Since the US Supreme Court decision Citizens United vs. FEC of 2010, which removed any campaign spending limits for companies, unions and associations, in accordance with free speech extended to legal persons, the influence of these entities in elections has increased. Through campaign funding vehicles known as Super PACs, companies and associations can spend without any limits or monitoring to support “political causes”, for example through advertisements or robocalls to fight the carbon tax, whereas climate activists are unable to mobilise similar amounts for their own causes. Indeed, the oil industry spent nearly 100 million dollars, including more than 30 million in Washington state and the same amount in Colorado, making these campaigns the most expensive in their history, with spending sometimes reaching more than 40 times the amount invested by the advocates of these referendums. These elections thus highlighted the doublespeak of the major energy providers, which, on the one hand, claim to be calling for the public authorities to establish a carbon fee in order to improve their carbon footprint and to convert their business model, and, on the other, spend vast amounts to block any kind of price signal or renewable energy quota that could have a negative impact on their financial results.

The lesson to be drawn from these local elections is that the climate community in many US states needs to prepare to fight the oil sector with the same weapons if it hopes to move the energy transition forward in the United States. Once again, the expression “green always wins” is unfortunately confirmed, but this time in favour of the greenback.

With a Democrat majority known to be in favour of climate action in the House of Representatives, but a Republican majority still holding the Senate, the next few years will determine whether the climate cause has simply been on hold in the United States, and whether it can be given new momentum with the next occupant of the White House.

 

[1] “Last night I had a conversation with President Trump about how we could work together, one of the issues that came up was ... building infrastructure for America, and I hope that we can achieve that”.
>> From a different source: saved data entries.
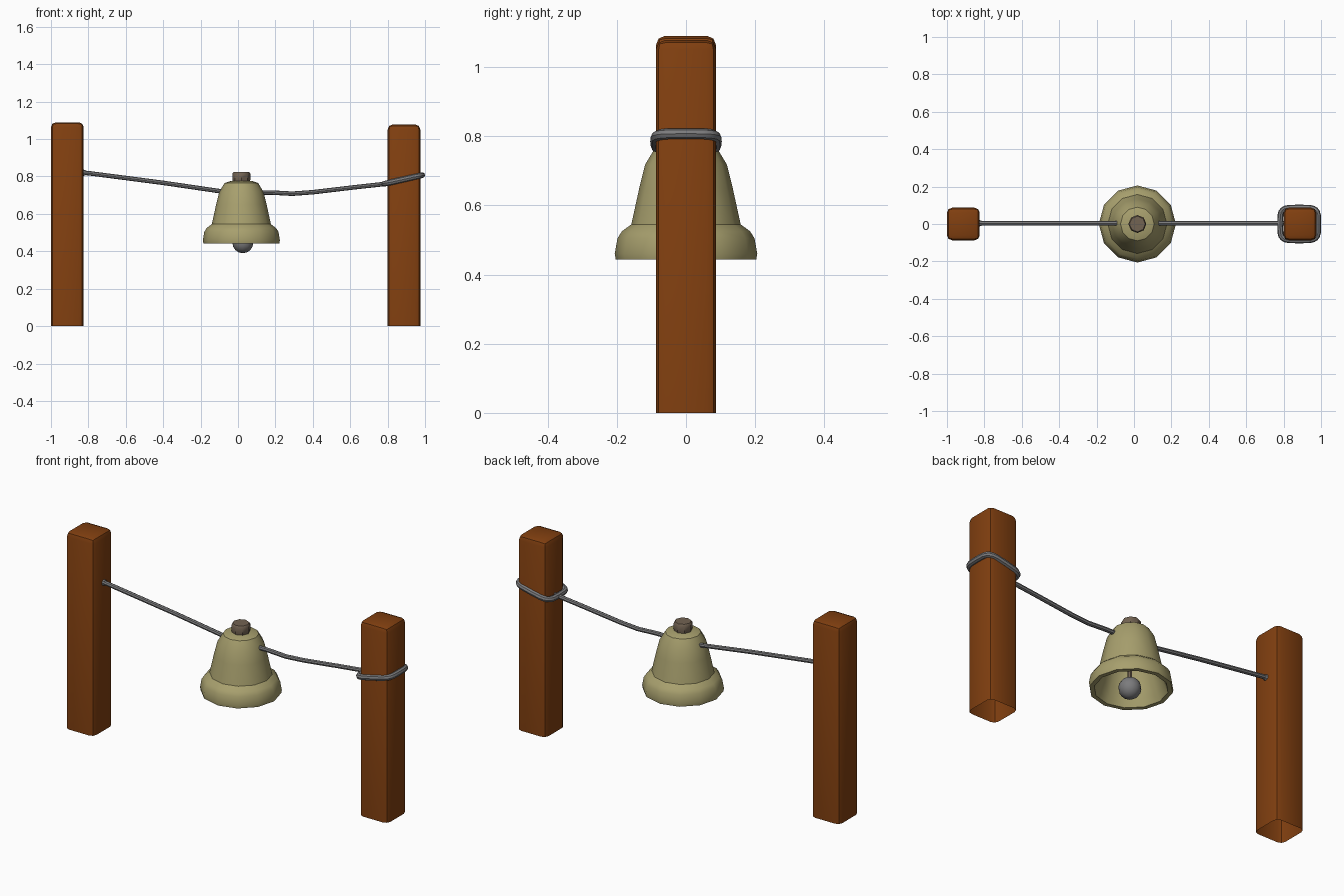
import bpy, bmesh, math
from mathutils import Vector

if "Cube" in bpy.data.objects:
    bpy.data.objects.remove(bpy.data.objects["Cube"])


def material(name, rgb):
    m = bpy.data.materials.new(name)
    m.diffuse_color = (*rgb, 1)
    m.use_nodes = True
    m.node_tree.nodes["Principled BSDF"].inputs["Base Color"].default_value = m.diffuse_color
    return m


WOOD = material("brown_wood", (0.22, 0.050, 0.005))
BRASS = material("pale_brass", (0.39, 0.35, 0.155))
ROPE = material("grey_rope", (0.20, 0.20, 0.205))
CAP = material("dull_brown", (0.17, 0.125, 0.085))


def finish(bm, name, mat, angle=40):
    bmesh.ops.recalc_face_normals(bm, faces=bm.faces)
    me = bpy.data.meshes.new(name)
    bm.to_mesh(me)
    bm.free()
    ob = bpy.data.objects.new(name, me)
    bpy.context.collection.objects.link(ob)
    me.materials.append(mat)
    bpy.ops.object.select_all(action='DESELECT')
    ob.select_set(True)
    bpy.context.view_layer.objects.active = ob
    bpy.ops.object.shade_smooth_by_angle(angle=math.radians(angle))
    return ob


def post(name, x, height):
    # Square post with rounded edges and an open bottom
    bm = bmesh.new()
    bmesh.ops.create_cube(bm, size=1)
    for v in bm.verts:
        v.co = Vector((v.co.x * 0.175 + x, v.co.y * 0.174, (v.co.z + 0.5) * height))
    bottom = [f for f in bm.faces if f.calc_center_median().z < 0.01]
    edges = [e for e in bm.edges if max(v.co.z for v in e.verts) > 0.01]
    bmesh.ops.delete(bm, geom=bottom, context='FACES_ONLY')
    bmesh.ops.bevel(bm, geom=edges, offset=0.027, segments=2, profile=0.5, affect='EDGES')
    return finish(bm, name, WOOD)


def lathe(name, profile, x, sides, mat, angle=40):
    # Spin (radius, height) points around a vertical axis at x
    bm = bmesh.new()
    rings = []
    for r, z in profile:
        if r == 0:
            rings.append([bm.verts.new((x, 0, z))] * sides)
        else:
            rings.append([bm.verts.new((x + r * math.cos(2 * math.pi * i / sides),
                                        r * math.sin(2 * math.pi * i / sides), z))
                          for i in range(sides)])
    for a, b in zip(rings, rings[1:]):
        for i in range(sides):
            j = (i + 1) % sides
            quad = list(dict.fromkeys((a[i], a[j], b[j], b[i])))
            bm.faces.new(quad)
    return finish(bm, name, mat, angle)


def tube(name, points, radius, closed=False, sides=8):
    # Sweep a round section along a path
    bm = bmesh.new()
    pts = [Vector(p) for p in points]
    n = len(pts)
    rings = []
    for i, p in enumerate(pts):
        a = pts[i - 1] if closed or i > 0 else p
        b = pts[(i + 1) % n] if closed or i < n - 1 else p
        t = (b - a).normalized()
        side = t.cross(Vector((0, 0, 1))).normalized()
        up = side.cross(t)
        rings.append([bm.verts.new(p + radius * (side * math.cos(2 * math.pi * k / sides)
                                                 + up * math.sin(2 * math.pi * k / sides)))
                      for k in range(sides)])
    pairs = list(zip(rings, rings[1:])) + ([(rings[-1], rings[0])] if closed else [])
    for a, b in pairs:
        for k in range(sides):
            m = (k + 1) % sides
            bm.faces.new((a[k], a[m], b[m], b[k]))
    if not closed:
        bm.faces.new(rings[0])
        bm.faces.new(rings[-1])
    return finish(bm, name, ROPE)


post("left_post", -0.9125, 1.09)
post("right_post", 0.8875, 1.078)

# Bell shell: outer wall up, lip and inner wall
BX = 0.018
lathe("bell", [(0, 0.775), (0.06, 0.775), (0.09, 0.765), (0.118, 0.718), (0.135, 0.65),
               (0.158, 0.545), (0.185, 0.525), (0.198, 0.505), (0.206, 0.46), (0.203, 0.443),
               (0.180, 0.443), (0.165, 0.48), (0.142, 0.545), (0.104, 0.71),
               (0.07, 0.75), (0, 0.752)], BX, 12, BRASS, 35)
lathe("bell_cap", [(0, 0.76), (0.043, 0.76), (0.048, 0.785), (0.048, 0.815),
                   (0.042, 0.824), (0, 0.824)], BX, 8, CAP)

# Clapper: thin stem with a ball
lathe("clapper_stem", [(0, 0.76), (0.011, 0.76), (0.011, 0.48), (0, 0.48)], 0.026, 6, CAP)
ball = [(0.056 * math.sin(math.pi * i / 8) if 0 < i < 8 else 0,
         0.446 + 0.056 * math.cos(math.pi * i / 8)) for i in range(9)]
lathe("clapper_ball", ball, 0.026, 12, ROPE)

# Sagging rope threaded through the bell
tube("rope", [(-0.86, 0.004, 0.822), (-0.80, 0.004, 0.818), (-0.40, 0.004, 0.766),
              (-0.10, 0.004, 0.722), (0.02, 0.004, 0.714), (0.18, 0.004, 0.714),
              (0.29, 0.004, 0.708), (0.40, 0.004, 0.716), (0.62, 0.004, 0.742),
              (0.82, 0.004, 0.764)], 0.012)

# Small rope collar where it enters the left post
collar = [(-0.822, 0.004 + 0.012 * math.cos(math.pi * i / 4),
           0.820 + 0.012 * math.sin(math.pi * i / 4)) for i in range(8)]
bm = bmesh.new()
bmesh.ops.create_cone(bm, cap_ends=True, segments=8, radius1=0.018, radius2=0.014, depth=0.012)
for v in bm.verts:
    v.co = Vector((-0.822 + v.co.z, 0.004 + v.co.y, 0.820 + v.co.x))
finish(bm, "rope_collar", ROPE)

# Tilted loop tied around the right post, following its rounded square
loop = []
for i in range(24):
    a = 2 * math.pi * i / 24
    c, s = math.cos(a), math.sin(a)
    x = 0.105 * math.copysign(abs(c) ** 0.45, c)
    y = 0.088 * math.copysign(abs(s) ** 0.45, s)
    loop.append((0.883 + x * 0.97, y, 0.784 + 0.22 * x))
tube("rope_loop", loop, 0.0155, closed=True)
[2] https://en.wikipedia.org/wiki/United_States_House_Select_Committee_on_Energy_Independence_and_Global_Warming

[3] From west to east: Nevada, New Mexico, Kansas, Wisconsin, Illinois, Michigan, Maine.